Perhaps it is good that Governor McDonnell and Senator Wagner still have other plans. They want Virginia to develop wind energy. On the jetty in front of Davis Boat Works in Newport News there is a beautiful blue sky; to the left an aircraft carrier is tied up at the port of Norfolk; to the right the Old Dominion Terminal with coal from West Virginia on freighters bound for Europe; and ahead in the bay there could soon be windmills by Vestas or Siemens, where researchers are testing for a planned wind park off the coast.
The Republican Wagner likes an opponent of the environmental protection laws that Senators John Kerry and Joe Lieberman brought to the U.S. Senate; he does not believe in global warming.

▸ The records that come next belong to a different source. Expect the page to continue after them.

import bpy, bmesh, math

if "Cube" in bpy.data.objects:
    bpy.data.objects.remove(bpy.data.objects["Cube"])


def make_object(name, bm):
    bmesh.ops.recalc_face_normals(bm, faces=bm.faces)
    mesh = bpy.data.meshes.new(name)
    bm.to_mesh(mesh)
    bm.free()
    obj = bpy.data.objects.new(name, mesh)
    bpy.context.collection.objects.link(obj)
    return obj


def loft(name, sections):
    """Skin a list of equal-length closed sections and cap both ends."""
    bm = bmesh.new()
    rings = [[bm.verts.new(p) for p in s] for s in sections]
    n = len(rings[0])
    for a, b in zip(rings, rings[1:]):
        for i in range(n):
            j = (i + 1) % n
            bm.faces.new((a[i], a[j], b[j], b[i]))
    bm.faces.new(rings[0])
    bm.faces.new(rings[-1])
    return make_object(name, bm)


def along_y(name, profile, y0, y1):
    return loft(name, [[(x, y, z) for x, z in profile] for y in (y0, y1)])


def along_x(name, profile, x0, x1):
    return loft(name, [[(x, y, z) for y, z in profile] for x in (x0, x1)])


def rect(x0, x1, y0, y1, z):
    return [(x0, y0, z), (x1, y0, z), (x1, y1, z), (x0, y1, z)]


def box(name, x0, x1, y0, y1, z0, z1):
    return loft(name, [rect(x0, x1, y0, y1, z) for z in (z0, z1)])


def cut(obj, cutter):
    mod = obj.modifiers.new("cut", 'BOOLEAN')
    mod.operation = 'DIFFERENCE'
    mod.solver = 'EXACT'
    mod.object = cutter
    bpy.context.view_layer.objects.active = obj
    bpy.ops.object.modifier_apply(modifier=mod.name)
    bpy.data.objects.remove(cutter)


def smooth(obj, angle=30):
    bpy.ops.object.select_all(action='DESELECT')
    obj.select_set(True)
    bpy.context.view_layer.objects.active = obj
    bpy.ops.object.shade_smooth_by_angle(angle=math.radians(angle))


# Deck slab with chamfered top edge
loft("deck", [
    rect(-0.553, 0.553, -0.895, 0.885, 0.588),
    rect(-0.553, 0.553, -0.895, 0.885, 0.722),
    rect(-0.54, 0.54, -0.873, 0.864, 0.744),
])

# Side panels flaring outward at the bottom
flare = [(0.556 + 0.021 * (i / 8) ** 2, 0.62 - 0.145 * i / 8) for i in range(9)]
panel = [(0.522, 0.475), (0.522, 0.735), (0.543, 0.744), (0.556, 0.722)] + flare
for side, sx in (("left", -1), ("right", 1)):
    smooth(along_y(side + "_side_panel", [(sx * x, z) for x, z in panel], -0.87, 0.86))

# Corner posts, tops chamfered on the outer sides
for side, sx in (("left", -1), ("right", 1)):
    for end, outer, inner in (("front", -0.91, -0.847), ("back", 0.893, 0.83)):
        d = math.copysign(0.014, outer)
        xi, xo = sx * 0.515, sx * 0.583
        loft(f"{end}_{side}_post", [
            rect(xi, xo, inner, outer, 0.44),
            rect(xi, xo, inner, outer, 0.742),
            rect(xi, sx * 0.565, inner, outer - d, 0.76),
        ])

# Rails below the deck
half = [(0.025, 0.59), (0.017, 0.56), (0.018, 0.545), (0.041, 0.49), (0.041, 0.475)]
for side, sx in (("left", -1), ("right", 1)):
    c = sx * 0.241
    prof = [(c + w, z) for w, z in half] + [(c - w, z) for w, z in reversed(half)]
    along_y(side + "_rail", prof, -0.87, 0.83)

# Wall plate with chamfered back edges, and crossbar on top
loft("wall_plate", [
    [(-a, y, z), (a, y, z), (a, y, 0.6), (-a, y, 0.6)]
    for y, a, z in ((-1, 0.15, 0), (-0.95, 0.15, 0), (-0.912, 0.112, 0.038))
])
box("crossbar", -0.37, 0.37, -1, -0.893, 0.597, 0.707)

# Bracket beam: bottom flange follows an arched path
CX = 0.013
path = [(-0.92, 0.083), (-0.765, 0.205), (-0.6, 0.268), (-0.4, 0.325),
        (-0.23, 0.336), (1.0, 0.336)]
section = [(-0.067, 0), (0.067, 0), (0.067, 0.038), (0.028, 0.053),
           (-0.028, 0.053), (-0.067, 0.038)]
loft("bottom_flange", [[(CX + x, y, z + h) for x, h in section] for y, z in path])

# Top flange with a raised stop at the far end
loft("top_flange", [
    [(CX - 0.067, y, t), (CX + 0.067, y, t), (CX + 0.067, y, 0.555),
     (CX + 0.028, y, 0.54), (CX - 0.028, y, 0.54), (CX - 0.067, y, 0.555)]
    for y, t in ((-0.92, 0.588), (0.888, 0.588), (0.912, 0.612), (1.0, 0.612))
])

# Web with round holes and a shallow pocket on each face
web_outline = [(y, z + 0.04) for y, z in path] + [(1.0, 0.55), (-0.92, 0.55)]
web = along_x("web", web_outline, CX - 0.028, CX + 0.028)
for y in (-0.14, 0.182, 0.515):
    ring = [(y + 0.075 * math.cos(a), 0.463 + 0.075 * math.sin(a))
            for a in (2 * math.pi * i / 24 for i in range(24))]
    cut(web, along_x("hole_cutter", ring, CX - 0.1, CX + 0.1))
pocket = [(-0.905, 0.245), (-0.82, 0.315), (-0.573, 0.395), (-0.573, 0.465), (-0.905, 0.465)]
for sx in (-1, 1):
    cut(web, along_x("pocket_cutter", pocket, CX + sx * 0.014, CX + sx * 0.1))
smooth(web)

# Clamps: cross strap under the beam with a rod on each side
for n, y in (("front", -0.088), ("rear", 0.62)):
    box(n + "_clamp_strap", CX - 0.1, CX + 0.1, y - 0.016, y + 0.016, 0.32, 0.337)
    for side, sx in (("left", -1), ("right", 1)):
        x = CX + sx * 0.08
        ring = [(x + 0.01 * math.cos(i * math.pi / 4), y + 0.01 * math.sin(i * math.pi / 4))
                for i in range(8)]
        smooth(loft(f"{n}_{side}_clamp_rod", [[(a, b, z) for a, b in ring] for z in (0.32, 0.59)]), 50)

He does not object to President Obama's plans to develop ways to promote renewable energy. "Nobody doubts that fossil energy sources will end. We must develop a logical transition plan." The wind in the Atlantic off Virginia's coast could be the solution - this is an opinion Wagner shares with environmentalist Levandoski. "Wind energy, not oil must be our focus. Generally speaking, we have the best wind in the country."
Rarely have opinions about energy been agreed to so easily. "During the debate over oil and gas in high degrees, seems polarized, while offshore wind projects are meaningful," say George Hagerman, energy expert at Virginia Tech. Two weeks ago the government approved its first wind park before the coast of Cape Cod in Massachusetts. This caused hope in Virginia. A study of the Virginia Coastal Energy Research Corporation assumes windmills have a capacity of up to 3,200 megawatts, 10% of the Virginia's power requirement. Two local enterprises, Apex and Seawind, have shown interest; together they want to install to 2,300 megawatts. The shipyards in the region could produce turbines and rotor blades for this purpose - as has already happened in Emden.
So far the wind plans come very slowly. The doubts of the tourism industry could be eliminated fast, the 20 kilometers planned for the wind park off the coast would barely be seen from the shoreline. Other important participants also have doubts, the four military bases in Hampton Roads, like the area around Virginia Beach, are called the largest employer is in that Region. The Navy and the Air Force are afraid that windmills could impair their operations. "Without the military nothing happens," says Matthias. The Pentagon has proposals for the areas the military considered to be suitable for windmills.
Researcher Hagerman also finds that the energy on all fronts must be advanced, not only in 20 years, if the scope of action by man shrank drastically. He also regards the oil plans pragmatically and says that we must first find out if drilling is worth it. "It can do no harm to know, what the inventory is," says Hagerman.